ZiPS forecasts the Yankees as slight favorites in both games three and four, and pegs a pivotal game five as a coin-flip, despite Boston’s presumed starting pitching edge. ZiPS’ optimism isn’t hard to pin down. The projection system probably sees the Yankees home-field advantage over the next two games, as well as their significantly superior bullpen, as primary reasons to give the Yankees the edge as the series progresses.
These probabilities suggest that the Yankees have a 55 percent chance of winning the ALDS. That’s a pretty rosy forecast given the Yankees entered the series as nominal underdogs, a mere 100-win team squaring up against a historic 108-win juggernaut.

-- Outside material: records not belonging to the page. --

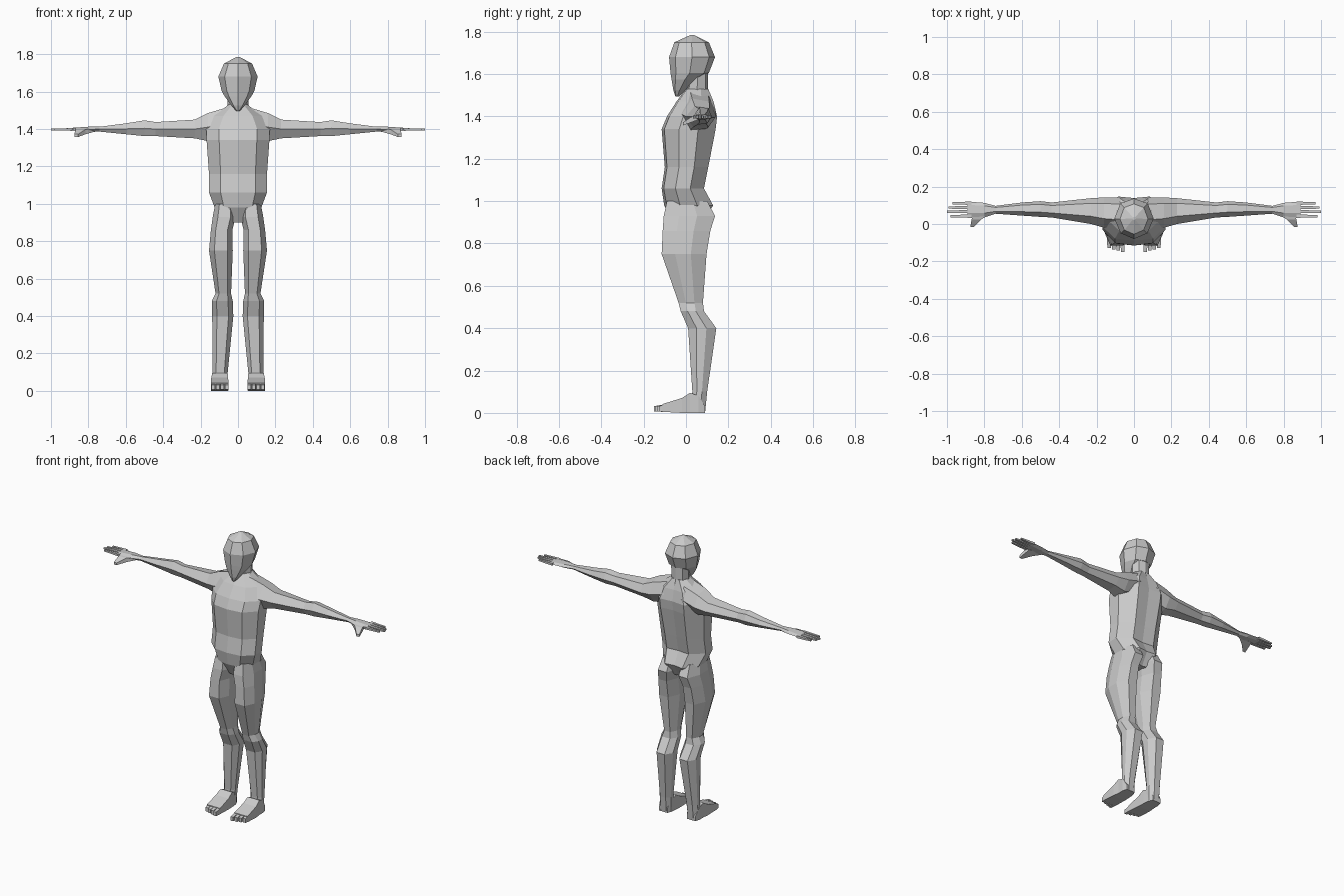
import bpy, bmesh, math

skin = bpy.data.materials.new("plain grey")
skin.diffuse_color = (0.6, 0.6, 0.6, 1)

# Unit cross-sections, in the range -1..1
OCTAGON = [(-.55, -1), (.55, -1), (1, -.4), (1, .3), (.5, 1), (-.5, 1), (-1, .3), (-1, -.4)]
TRUNK = [(0, -1), (.6, -.9), (1, -.35), (1, .35), (.5, 1), (0, .93),
         (-.5, 1), (-1, .35), (-1, -.35), (-.6, -.9)]
ROUND = [(0, -1), (.68, -.72), (1, 0), (.7, .75), (0, 1), (-.7, .75), (-1, 0), (-.68, -.72)]
BOX = [(-1, -1), (1, -1), (1, 1), (-1, 1)]
LIMB = [(-1, 0), (-.5, -1), (.5, -.9), (1, -.1), (.6, .8), (-.4, 1)]


def loft(name, axis, shape, sections, mirror=False):
    """Skin sections (t, u0, u1, v0, v1) placed along an axis."""
    bm = bmesh.new()
    rings = []
    for t, u0, u1, v0, v1 in sections:
        ring = []
        for a, b in shape:
            p = [(u0 + u1) / 2 + a * (u1 - u0) / 2, (v0 + v1) / 2 + b * (v1 - v0) / 2]
            p.insert("xyz".index(axis), t)
            ring.append(bm.verts.new(p))
        rings.append(ring)
    n = len(shape)
    for r, s in zip(rings, rings[1:]):
        for i in range(n):
            j = (i + 1) % n
            bm.faces.new((r[i], r[j], s[j], s[i]))
    bm.faces.new(rings[0])
    bm.faces.new(rings[-1])
    bmesh.ops.recalc_face_normals(bm, faces=bm.faces)
    mesh = bpy.data.meshes.new(name)
    bm.to_mesh(mesh)
    bm.free()
    mesh.materials.append(skin)
    ob = bpy.data.objects.new(name, mesh)
    bpy.context.collection.objects.link(ob)
    if mirror:
        m = ob.modifiers.new("mirror", 'MIRROR')
        m.use_mirror_merge = False
    return ob


def sym(z, w, y0, y1):
    return (z, -w, w, y0, y1)


# Trunk from crotch to base of neck
loft("torso", "z", TRUNK, [
    sym(.90, .05, -.06, .08), sym(.98, .125, -.103, .128), sym(1.06, .155, -.115, .085),
    sym(1.16, .155, -.10, .105), sym(1.34, .168, -.115, .14), sym(1.40, .17, -.09, .147),
    sym(1.47, .13, -.045, .13), sym(1.53, .05, .0, .105)])

# Neck and head
loft("neck", "z", ROUND, [sym(1.46, .07, -.03, .125), sym(1.53, .055, .0, .105),
                          sym(1.64, .06, .01, .105)])
loft("head", "z", ROUND, [
    sym(1.495, .008, -.05, -.03), sym(1.525, .035, -.06, .0), sym(1.575, .072, -.068, .06),
    sym(1.605, .088, -.073, .108), sym(1.68, .105, -.08, .137),
    sym(1.75, .075, -.055, .108), sym(1.785, .008, .022, .038)])

# Legs from hip to sole
loft("leg", "z", OCTAGON, [
    (1.0, .02, .122, -.09, .10), (.93, .012, .135, -.105, .137), (.86, .03, .145, -.11, .115),
    (.75, .028, .155, -.115, .097), (.52, .037, .12, -.035, .08), (.48, .028, .14, -.025, .085),
    (.40, .025, .138, .01, .143), (.10, .055, .135, .03, .10), (.0, .06, .135, .02, .09)], True)

# Feet and toes
loft("foot", "y", BOX, [
    (.09, .07, .13, 0, .03), (.06, .058, .138, 0, .08), (.02, .055, .138, 0, .095),
    (-.02, .053, .143, 0, .07), (-.11, .05, .145, .005, .042)], True)
for k, tip in enumerate((-.15, -.143, -.135, -.127)):
    x = .05 + k * .024
    loft("toe", "y", BOX, [(-.10, x, x + .022, .005, .04), (tip, x + .002, x + .02, .006, .032)], True)

# Arms from inside the shoulder to the palm
loft("arm", "x", LIMB, [
    (.06, -.03, .14, 1.36, 1.515), (.16, -.02, .142, 1.335, 1.485), (.23, .0, .138, 1.35, 1.45),
    (.44, .035, .115, 1.362, 1.437), (.50, .038, .122, 1.362, 1.446),
    (.60, .045, .115, 1.372, 1.43), (.74, .055, .097, 1.386, 1.412)], True)
loft("palm", "x", LIMB, [
    (.74, .055, .097, 1.386, 1.412), (.80, .035, .113, 1.384, 1.412),
    (.89, .032, .12, 1.39, 1.406)], True)

# Fingers and thumb
for y, tip in ((.042, .98), (.066, 1.0), (.088, .993), (.111, .97)):
    loft("finger", "x", BOX, [(.87, y - .009, y + .009, 1.39, 1.405),
                              (tip, y - .006, y + .006, 1.393, 1.402)], True)
loft("thumb", "y", BOX, [
    (.06, .765, .86, 1.386, 1.405), (.025, .815, .868, 1.372, 1.398),
    (-.015, .855, .875, 1.357, 1.372)], True)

FanGraphs’ overall playoff odds, which incorporate Steamer projections, spit out a similar forecast, giving the Yankees roughly a 53 percent chance of moving on to the ALCS. FanGraphs gives the Yankees a 17 percent chance of winning the World Series currently, which lags behind the Astros in the American League, due to the Houston’s 2-0 series lead over Cleveland in the other ALDS.
Pretty much every major public projection system likes the Yankees odds. FiveThirtyEight gives the Yankees a 54 percent chance of advancing. None of these forecasts peg the Yankees as overwhelming favorites, but all of them agree that the Yankees probably have a small leg up.
This all makes intuitive sense. The Yankees have a chance to put their foot on Boston’s throat with their ace on the mound in game three. If Severino continues to look like as dominant as he was in the season’s first half, the Red Sox will be in major danger of watching their incredible campaign go straight down the drain. The Yankees’ clear advantage in terms of relief pitching also makes them better bets to advance in the playoffs.
Perhaps Boston will be staring elimination in the face on Tuesday night in game four. Maybe Porcello and Eovaldi will shove, shocking the Yankees in their home stadium. The latter seems less likely than the former at this point. Anything obviously can still happen, with the vagaries of short-series postseason baseball notably hard to predict. Yet this kind of series is what the Yankees are built for, what with their deep pitching staff and slugger-laden lineup. They have every chance to move on to the ALCS for the second straight year.